Illustration for article titled Reasons For Buying A Hybrid: The Good, The Bad And The Moronic

Leave it to The Car Connection's Marty Padgett to dream up a list including seven good reasons for buying a hybrid — we were surprised to see that many. Being professional cynics, we're far more interested in, and familiar with, the six bad reasons he detailed in a piece for PR Newswire. But with the super-exciting hybrid wars on the way at the 2009 Detroit Auto Show, we suppose it's about time to bone up on the rationale for hooking up with the hybrid clan. Brief summaries of the points after the jump.Seven "great" reasons to buy a hybrid

  • Your old car is busted and you need a new one anyway
  • You get a tax break with some hybrids
  • Your employer is a hippy and offers hybrid drivers perks
  • Hybrids can drive in the high occupancy lanes where you live
  • Better mileage than your gas guzzler
  • Hedge your bets against gas prices skyrocketing
  • Buy a hybrid to send a message to automakers

Six "lousy" reasons to buy a hybrid

  • You think it will save money right now
  • By some delusion, you think a hybrid is cheaper to own
  • You think there's no difference in performance against a normal car
  • You think you'll get the claimed fuel economy
  • By some delusion, you think you'll never have to service it
  • You're buying it as a fashion accessory, thus garnering the full vitriol of the Jalopnik community

Okay, so maybe he didn't say that last part exactly, but you know what we mean. If people are seriously buying hybrids for some of those lousy reasons, we weep for the future of humanity. (Ed: Here's a tissue) [Full article at PRNewswire]



I know two people with Priuses. One of them keeps a detailed log of her gas usage. She's gotten an average of 52 mpg over 15,000 miles. That's 6 mpg better than the current combined EPA average.

I think the new EPA figures are bogus. I went to this website which has the EPA mileage estimate according to the old test rules compared with the estimate under the new test rules. According to them, my '99 Miata with a manual used to be rated 25/29 and would now be rated 22/27. Whoever tested it must have a hundred-pound right foot. I've put almost 60,000 miles on my '99 and I've averaged 27.9 mpg.

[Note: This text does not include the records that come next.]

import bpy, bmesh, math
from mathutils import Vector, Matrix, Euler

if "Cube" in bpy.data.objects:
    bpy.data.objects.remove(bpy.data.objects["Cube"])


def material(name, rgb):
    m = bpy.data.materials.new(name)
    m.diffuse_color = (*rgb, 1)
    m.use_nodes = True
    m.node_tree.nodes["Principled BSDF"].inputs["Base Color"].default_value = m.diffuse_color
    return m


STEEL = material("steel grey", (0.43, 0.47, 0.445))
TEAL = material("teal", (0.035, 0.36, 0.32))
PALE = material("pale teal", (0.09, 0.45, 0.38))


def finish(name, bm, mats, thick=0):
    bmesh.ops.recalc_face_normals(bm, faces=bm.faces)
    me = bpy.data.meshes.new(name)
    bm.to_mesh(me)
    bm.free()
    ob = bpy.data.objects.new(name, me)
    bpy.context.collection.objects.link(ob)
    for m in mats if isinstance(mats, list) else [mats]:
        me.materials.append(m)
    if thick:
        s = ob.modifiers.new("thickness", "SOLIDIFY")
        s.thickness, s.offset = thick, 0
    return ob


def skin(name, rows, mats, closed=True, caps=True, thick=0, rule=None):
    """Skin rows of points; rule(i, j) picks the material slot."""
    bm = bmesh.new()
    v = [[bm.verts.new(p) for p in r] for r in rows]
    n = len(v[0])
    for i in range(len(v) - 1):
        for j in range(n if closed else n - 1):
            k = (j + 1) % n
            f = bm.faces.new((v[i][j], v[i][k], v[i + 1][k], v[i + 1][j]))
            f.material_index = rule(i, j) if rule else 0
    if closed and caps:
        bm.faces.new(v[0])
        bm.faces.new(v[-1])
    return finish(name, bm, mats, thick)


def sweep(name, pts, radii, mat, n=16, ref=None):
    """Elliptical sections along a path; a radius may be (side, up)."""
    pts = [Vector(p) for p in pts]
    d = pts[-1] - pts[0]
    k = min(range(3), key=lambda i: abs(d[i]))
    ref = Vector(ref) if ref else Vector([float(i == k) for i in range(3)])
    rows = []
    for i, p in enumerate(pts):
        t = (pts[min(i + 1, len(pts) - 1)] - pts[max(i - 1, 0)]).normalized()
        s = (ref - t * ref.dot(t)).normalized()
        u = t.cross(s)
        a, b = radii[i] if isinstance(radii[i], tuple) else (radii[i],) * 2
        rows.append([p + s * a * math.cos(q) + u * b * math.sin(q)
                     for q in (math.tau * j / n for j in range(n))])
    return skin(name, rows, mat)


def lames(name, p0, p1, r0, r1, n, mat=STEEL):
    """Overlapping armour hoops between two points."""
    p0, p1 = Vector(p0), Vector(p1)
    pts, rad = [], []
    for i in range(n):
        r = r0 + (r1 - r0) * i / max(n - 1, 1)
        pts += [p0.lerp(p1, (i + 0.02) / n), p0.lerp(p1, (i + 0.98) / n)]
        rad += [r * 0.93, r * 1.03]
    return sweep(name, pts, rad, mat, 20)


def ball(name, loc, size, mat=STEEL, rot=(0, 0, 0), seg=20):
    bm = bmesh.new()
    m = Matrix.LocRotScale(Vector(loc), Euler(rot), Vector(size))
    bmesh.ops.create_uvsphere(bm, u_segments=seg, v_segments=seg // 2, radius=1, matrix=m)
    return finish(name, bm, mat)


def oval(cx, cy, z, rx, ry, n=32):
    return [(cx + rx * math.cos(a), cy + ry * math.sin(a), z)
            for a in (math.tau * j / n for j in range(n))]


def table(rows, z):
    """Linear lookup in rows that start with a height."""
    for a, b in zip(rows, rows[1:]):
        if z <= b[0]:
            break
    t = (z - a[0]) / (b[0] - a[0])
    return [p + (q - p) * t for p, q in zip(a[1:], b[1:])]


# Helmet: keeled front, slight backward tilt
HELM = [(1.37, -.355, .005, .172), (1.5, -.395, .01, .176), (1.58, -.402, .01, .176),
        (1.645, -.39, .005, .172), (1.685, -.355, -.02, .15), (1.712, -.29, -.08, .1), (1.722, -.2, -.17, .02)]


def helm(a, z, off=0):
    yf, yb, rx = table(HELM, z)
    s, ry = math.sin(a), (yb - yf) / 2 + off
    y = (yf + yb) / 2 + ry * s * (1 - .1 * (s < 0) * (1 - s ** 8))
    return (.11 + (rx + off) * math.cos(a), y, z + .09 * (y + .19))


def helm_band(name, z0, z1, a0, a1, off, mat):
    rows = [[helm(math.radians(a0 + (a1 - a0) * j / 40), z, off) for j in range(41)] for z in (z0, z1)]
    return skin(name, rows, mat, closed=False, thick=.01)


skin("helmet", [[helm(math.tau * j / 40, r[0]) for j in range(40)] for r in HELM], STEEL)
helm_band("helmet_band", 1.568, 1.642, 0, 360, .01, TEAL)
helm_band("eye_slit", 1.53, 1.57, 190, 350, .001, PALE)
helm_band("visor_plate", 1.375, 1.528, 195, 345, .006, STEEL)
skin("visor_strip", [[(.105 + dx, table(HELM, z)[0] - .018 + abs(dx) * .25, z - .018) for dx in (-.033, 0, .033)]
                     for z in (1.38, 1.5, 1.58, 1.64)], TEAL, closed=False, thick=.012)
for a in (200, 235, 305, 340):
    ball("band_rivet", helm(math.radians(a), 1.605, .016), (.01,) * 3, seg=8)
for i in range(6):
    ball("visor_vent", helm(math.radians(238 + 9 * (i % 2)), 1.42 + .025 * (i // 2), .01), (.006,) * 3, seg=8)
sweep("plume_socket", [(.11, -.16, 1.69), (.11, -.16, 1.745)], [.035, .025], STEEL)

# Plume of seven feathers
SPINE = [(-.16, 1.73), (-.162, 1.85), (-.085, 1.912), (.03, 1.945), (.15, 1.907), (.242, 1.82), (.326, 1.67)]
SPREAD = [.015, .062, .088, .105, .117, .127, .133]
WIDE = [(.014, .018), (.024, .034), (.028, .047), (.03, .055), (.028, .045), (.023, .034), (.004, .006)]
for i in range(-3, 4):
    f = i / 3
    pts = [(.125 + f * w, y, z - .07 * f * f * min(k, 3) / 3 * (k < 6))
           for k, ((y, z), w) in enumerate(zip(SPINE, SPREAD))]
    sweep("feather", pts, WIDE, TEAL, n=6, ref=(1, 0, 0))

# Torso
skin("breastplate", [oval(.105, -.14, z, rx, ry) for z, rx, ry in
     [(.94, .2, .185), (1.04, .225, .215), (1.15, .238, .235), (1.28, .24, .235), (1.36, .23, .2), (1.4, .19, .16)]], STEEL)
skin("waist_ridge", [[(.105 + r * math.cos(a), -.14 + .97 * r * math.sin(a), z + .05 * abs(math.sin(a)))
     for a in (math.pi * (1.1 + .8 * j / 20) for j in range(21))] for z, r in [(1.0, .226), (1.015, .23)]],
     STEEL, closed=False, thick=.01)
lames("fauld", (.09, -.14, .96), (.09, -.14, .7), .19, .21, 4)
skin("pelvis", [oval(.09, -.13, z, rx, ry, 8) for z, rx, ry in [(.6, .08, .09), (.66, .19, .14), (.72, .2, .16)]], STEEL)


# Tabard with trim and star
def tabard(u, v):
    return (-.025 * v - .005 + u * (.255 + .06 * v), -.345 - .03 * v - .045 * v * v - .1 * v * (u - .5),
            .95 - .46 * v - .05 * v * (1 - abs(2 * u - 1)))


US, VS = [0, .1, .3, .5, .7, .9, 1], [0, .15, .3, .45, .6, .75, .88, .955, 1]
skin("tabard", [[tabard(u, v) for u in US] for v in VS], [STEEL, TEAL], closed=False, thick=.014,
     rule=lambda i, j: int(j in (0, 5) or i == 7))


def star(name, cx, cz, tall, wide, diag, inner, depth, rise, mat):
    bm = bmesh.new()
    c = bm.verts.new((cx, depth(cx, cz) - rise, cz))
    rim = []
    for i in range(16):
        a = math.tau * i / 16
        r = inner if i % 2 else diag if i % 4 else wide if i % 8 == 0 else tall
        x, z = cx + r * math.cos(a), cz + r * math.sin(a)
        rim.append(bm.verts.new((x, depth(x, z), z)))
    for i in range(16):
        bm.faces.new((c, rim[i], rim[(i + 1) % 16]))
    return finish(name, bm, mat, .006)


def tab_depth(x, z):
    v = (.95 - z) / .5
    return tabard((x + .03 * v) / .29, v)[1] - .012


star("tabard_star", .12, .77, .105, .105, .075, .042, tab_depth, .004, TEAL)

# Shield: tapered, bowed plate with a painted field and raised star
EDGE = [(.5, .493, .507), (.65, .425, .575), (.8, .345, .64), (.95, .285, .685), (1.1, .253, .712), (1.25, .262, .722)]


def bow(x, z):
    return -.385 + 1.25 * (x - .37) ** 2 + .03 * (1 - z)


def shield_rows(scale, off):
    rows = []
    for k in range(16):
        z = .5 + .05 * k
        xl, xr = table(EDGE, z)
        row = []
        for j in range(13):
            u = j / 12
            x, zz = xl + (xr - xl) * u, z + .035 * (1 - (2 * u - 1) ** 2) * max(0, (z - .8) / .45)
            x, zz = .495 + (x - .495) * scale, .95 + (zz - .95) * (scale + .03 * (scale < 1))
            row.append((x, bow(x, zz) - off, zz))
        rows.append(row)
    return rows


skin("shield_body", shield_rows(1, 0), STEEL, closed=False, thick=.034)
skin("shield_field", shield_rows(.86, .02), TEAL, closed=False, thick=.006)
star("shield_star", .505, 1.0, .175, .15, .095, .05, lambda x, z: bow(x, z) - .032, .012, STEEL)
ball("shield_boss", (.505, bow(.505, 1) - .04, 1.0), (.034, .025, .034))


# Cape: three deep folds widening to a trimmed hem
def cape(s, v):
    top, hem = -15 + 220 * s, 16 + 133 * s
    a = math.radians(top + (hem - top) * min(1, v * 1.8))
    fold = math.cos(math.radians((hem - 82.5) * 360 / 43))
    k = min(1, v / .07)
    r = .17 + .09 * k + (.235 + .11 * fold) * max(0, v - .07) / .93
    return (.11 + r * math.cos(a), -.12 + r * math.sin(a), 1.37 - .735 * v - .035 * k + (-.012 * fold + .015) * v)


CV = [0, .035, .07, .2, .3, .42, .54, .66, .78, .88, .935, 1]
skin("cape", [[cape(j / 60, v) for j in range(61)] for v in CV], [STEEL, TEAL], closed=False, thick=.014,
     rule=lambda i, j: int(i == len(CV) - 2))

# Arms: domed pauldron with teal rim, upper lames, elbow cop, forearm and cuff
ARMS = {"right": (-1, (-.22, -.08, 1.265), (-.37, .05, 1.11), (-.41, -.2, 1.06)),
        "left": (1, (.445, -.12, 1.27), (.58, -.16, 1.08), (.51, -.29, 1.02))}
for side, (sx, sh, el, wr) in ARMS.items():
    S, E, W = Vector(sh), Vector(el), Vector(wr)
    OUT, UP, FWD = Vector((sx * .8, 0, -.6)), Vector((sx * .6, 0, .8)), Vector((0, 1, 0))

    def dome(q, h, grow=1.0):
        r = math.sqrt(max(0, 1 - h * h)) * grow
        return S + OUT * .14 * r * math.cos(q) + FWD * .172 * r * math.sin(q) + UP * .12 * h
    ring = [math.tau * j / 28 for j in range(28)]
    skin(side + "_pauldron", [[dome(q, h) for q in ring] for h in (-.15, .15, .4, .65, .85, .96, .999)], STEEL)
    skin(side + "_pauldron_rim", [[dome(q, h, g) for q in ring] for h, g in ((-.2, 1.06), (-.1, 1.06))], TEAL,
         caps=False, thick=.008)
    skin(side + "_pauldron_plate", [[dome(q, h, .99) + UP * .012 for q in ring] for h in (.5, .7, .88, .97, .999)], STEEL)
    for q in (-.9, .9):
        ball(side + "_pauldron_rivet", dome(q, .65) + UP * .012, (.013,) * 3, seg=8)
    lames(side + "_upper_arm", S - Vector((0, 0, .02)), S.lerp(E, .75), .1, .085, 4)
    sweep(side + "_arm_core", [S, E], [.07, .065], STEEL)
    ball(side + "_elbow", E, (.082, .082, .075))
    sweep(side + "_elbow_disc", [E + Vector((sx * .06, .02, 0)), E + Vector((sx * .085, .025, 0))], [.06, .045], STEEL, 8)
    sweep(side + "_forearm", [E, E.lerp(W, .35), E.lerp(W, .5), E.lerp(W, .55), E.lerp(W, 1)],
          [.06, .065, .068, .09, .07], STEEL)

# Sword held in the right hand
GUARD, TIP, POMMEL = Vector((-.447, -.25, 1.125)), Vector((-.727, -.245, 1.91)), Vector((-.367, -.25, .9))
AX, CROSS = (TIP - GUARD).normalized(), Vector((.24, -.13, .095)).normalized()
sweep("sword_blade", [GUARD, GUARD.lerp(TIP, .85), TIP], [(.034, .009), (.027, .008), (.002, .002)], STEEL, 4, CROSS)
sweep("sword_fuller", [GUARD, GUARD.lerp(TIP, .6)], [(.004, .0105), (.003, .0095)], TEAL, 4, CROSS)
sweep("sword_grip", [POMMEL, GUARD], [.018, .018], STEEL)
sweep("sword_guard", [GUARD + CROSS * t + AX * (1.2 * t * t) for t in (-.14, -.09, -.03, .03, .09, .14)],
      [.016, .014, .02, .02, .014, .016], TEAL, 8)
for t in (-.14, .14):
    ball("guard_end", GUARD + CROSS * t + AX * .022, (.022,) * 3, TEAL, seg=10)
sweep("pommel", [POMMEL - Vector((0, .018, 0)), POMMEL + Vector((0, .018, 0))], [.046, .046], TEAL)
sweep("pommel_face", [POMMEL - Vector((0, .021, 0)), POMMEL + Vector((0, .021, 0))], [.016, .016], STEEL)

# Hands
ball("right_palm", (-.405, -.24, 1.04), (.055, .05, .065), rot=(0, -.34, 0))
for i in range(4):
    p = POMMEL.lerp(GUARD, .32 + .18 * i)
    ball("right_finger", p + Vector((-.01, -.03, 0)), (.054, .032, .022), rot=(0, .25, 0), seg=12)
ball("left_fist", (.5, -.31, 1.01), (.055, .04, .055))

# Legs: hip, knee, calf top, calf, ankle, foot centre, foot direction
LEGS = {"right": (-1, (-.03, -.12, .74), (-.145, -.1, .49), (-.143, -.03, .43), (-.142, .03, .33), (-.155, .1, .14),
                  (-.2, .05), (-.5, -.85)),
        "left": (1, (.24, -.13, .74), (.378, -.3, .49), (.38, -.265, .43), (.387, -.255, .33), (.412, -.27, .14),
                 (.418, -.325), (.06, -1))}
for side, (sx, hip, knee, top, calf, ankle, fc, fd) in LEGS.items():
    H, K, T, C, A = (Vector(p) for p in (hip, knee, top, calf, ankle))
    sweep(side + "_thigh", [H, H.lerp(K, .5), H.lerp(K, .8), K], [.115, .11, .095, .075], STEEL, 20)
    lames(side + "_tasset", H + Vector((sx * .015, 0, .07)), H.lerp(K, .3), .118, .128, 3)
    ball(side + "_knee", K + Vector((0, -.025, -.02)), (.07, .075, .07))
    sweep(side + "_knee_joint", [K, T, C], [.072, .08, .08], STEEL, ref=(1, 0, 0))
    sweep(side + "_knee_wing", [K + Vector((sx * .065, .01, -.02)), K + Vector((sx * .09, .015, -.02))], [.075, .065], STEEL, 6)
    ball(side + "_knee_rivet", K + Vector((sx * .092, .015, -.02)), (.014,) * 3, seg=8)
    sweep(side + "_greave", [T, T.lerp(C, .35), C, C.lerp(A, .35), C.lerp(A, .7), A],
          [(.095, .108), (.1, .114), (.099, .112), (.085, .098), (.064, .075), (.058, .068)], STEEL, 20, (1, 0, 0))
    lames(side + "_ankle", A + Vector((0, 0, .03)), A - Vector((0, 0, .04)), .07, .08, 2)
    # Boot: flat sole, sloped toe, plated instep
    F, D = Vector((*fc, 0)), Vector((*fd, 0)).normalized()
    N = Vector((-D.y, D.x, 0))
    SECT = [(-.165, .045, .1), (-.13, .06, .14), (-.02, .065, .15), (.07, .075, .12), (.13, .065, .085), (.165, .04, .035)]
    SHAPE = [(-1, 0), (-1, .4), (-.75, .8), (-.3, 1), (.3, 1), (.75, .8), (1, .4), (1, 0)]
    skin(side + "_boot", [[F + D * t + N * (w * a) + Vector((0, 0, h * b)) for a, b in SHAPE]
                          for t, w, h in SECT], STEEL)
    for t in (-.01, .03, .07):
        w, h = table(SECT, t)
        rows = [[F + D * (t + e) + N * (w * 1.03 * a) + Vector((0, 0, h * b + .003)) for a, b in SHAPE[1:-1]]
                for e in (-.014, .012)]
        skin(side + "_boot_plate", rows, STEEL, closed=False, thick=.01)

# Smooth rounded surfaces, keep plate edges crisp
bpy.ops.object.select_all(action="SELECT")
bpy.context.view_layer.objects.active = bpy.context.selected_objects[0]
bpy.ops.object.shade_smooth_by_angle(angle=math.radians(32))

You know, these figures were released by an agency of the U.S. government under the control of George W. Bush. This fact makes it likelier than not that they are deliberate lies; those clowns lie robotically even when there is no reason to do so, maybe just to keep in practice. I wouldn't be surprised to find out that the figures for SUVs were artificially raised and those for reasonably sized cars were deliberately lowered. That's exactly the kind of petty pathological lying that is absolutely endemic in the "Mission Accomplished!!!1!" administration.